April 18, 2003 — Cancer, one of mankind’s oldest threats, is about to come under attack from one of its newest tools: nanoparticles.
Building on a body of established medical research, several companies are pushing forward new cancer treatments that send nanoparticles into patients to find tumor cells. Once they do, doctors excite the particles with electromagnetic energy to attack the tumor — essentially, heating them up so much that they cook the cancer to death.
“Nano hype in general is terrible,” said John Zhang, head of a 10-person research team at Georgia Tech that is testing nanoparticle effectiveness against a variety of tumors. “But nano here can do things nothing else can do.”
Two startup companies pursuing nanoparticle treatments are Triton BioSystems Inc. in Chelmsford, Mass., and Nanospectra Biosciences Inc. in Houston. Both are still conducting animal trials and say human treatments won’t be available for another two years at the earliest.
Triton BioSystems’ approach is to bond iron nanoparticles and monoclonal antibodies into bioprobes about 40 nanometers long. The probes are injected into the body, where the antibodies sniff out tumor cells and bind to their membranes. Once the tumor is covered with bioprobes, a magnetic field generated from a portable alternating magnetic field machine (akin to a souped-up miniature MRI machine) heats the iron particles to more than 170 degrees. The cells die almost immediately.
Nanospectra Biosciences’ approach is to inject spherical “nanoshells” of gold and silica into the patient. The shells circulate through the body until they naturally pile up near tumor cells. Then doctors use an infrared laser to heat the shells and kill the tumor tissue.
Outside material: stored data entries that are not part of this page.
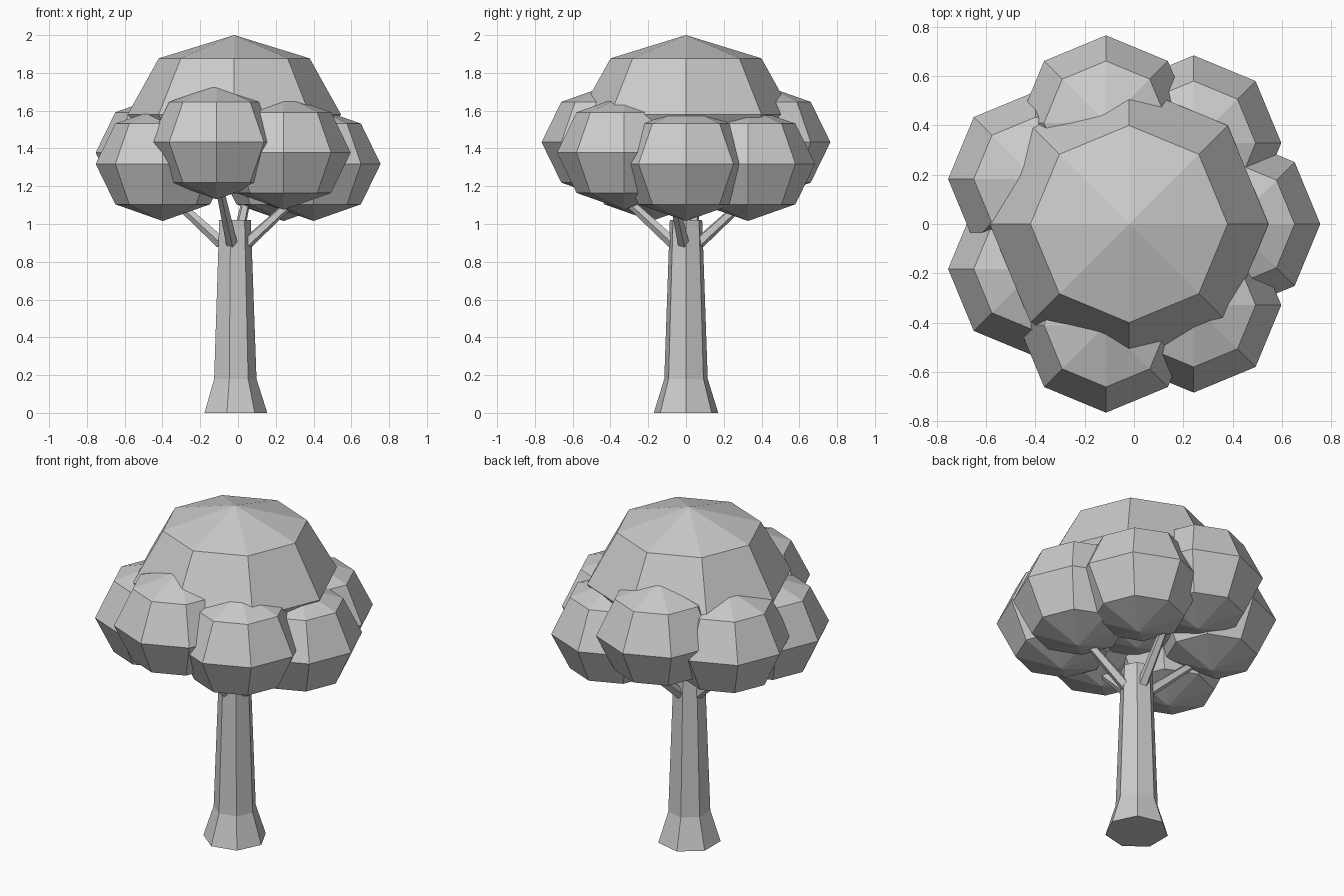
import bpy, bmesh
from math import cos, sin, pi, tau
from mathutils import Vector, Matrix

if "Cube" in bpy.data.objects:
    bpy.data.objects.remove(bpy.data.objects["Cube"])

CX = -0.02  # trunk axis


def finish(bm, name):
    bmesh.ops.recalc_face_normals(bm, faces=bm.faces[:])
    me = bpy.data.meshes.new(name)
    bm.to_mesh(me)
    bm.free()
    ob = bpy.data.objects.new(name, me)
    bpy.context.collection.objects.link(ob)
    return ob


def loft(name, sides, profile, matrix):
    """Flat-sided tube through (radius, height) rings, capped at both ends."""
    bm = bmesh.new()
    rings = [[bm.verts.new(matrix @ Vector((r * cos(tau * i / sides), r * sin(tau * i / sides), z)))
              for i in range(sides)] for r, z in profile]
    for a, b in zip(rings, rings[1:]):
        for i in range(sides):
            j = (i + 1) % sides
            bm.faces.new((a[i], a[j], b[j], b[i]))
    bm.faces.new(rings[0][::-1])
    bm.faces.new(rings[-1])
    return finish(bm, name)


def blob(name, centre, radius, height):
    """Squashed eight-sided ball of leaves."""
    bm = bmesh.new()
    m = Matrix.Translation(centre) @ Matrix.Diagonal((radius, radius, height, 1))
    bmesh.ops.create_uvsphere(bm, u_segments=8, v_segments=4, radius=1, matrix=m)
    return finish(bm, name)


# Seven-sided trunk with a flared foot
loft("trunk", 7, [(0.175, 0), (0.118, 0.18), (0.088, 1.02)], Matrix.Translation((CX, 0, 0)))

# Four branches rising outwards into the leaves
for k in range(4):
    a = -0.2 + k * pi / 2
    start = Vector((CX + 0.07 * cos(a), 0.07 * sin(a), 0.90))
    end = Vector((CX + 0.38 * cos(a), 0.38 * sin(a), 1.18))
    d = end - start
    m = Matrix.Translation(start) @ d.to_track_quat('Z', 'Y').to_matrix().to_4x4()
    loft(f"branch_{k + 1}", 5, [(0.032, 0), (0.022, d.length)], m)

# Big top of the crown
blob("crown_top", (CX, 0, 1.58), 0.565, 0.42)

# Ring of seven smaller leaf clumps at three repeating heights
for i in range(7):
    a = -tau * i / 7
    z = (1.318, 1.378, 1.433)[i % 3]
    blob(f"leaf_clump_{i + 1}", (CX + 0.42 * cos(a), 0.42 * sin(a), z), 0.355, 0.302)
Unlike Triton Biosystems, Nanospectra specifically targets micrometastases, the tiny enclaves of cancer cells too small for surgeons to find and remove with a scalpel. (Triton BioSystems targets both visible tumors and micrometastases.)
In both cases, the technologies seem to kill tumor cells without any accidental damage to nearby healthy cells. And from the data observed so far, test subjects seem to feel no pain from the heat generated. Once the cells are destroyed, the body’s excretion system kicks in and removes cellular residue and nanoparticles alike.
The goal in all this research is to achieve the same results as chemotherapy and radiation, the traditional methods of fighting cancer, without their frightening side effects: hair loss, nausea, ravaged immune systems. The nanoparticles themselves are chemically inert; their sole function is to find tumor cells and stay put.
“There is a tremendous amount of literature saying we can get the particle to the tumor,” said Donald Payne, Nanospectra’s chief executive. “The problem was that they were trying to deliver a container of drugs. Those are issues we don’t have to face.”
Samuel Straface, chief executive at Triton BioSystems, likened chemotherapy to napalm: It works by killing large swaths of tissue in hopes that all tumor cells are killed in the process. Nanoparticles function more like carefully planted explosives detonated by remote control.
“Chemotherapy is nasty stuff,” he said. “The effects here are minimal. We expect virtually no collateral damage.”
Exactly how nanoparticle therapy would work in humans is unclear. Straface believes his bioprobes would generally need several hours to reach tumors and a few seconds to eradicate them. Payne said that after allowing several hours for the nanoshells to collect near the tumor, excitation and tumor death would take seconds. Also unclear is whether doctors would attack tumors in specific areas or simply expose a patient to one full-body dose of treatment.
Other business and academic researchers are also pursuing the nanoparticle potential. Crystalplex Corp., based in Pittsburgh, is trying to use nanoparticles to detect cancer rather than treat it. At Georgia Tech, scientists are also exploring approaches similar to Triton BioSystems’ and Nanospectra’s.
Zhang said that scientists have suspected for years that nanoparticles would be useful tools against cancer but didn’t know how to make the right type of particle. Often the particles were so small they could not be excited by energy fields; those that were large enough (several millimeters) were too big to navigate the body or were attacked by antibodies.
Triton BioSystems began working on mouse trials in 2002. Tests so far have shown that the treatment itself brings no ill effects to the mice, and Straface is now nearly finished with efficacy trials to see how the treatment actually works on tumors. Once those trials are done, the company will start designing human tests and ask the FDA for permission to begin in 2004.
The company received seed funding from Millennium Materials Technology Fund, an investment group based in Israel. Straface expects to raise another $2 million soon from angel investors. He has not solicited venture capital firms. And while Triton BioSystems shares office space with Triton Systems, a much older and larger nanomaterials company, the two businesses are separate entities.
Nanospectra is still at least 18 months away from human trials. At best, therapies won’t find their way into oncologists’ offices until 2006. The company has three full-time employees, and leans on the University of Texas MD Anderson Cancer Center and Rice University for consulting and clinical support. Both institutions have contributed funding to the startup. Payne said the company also has cash from angel investors. He did not specify how much but described it as “not a huge amount.”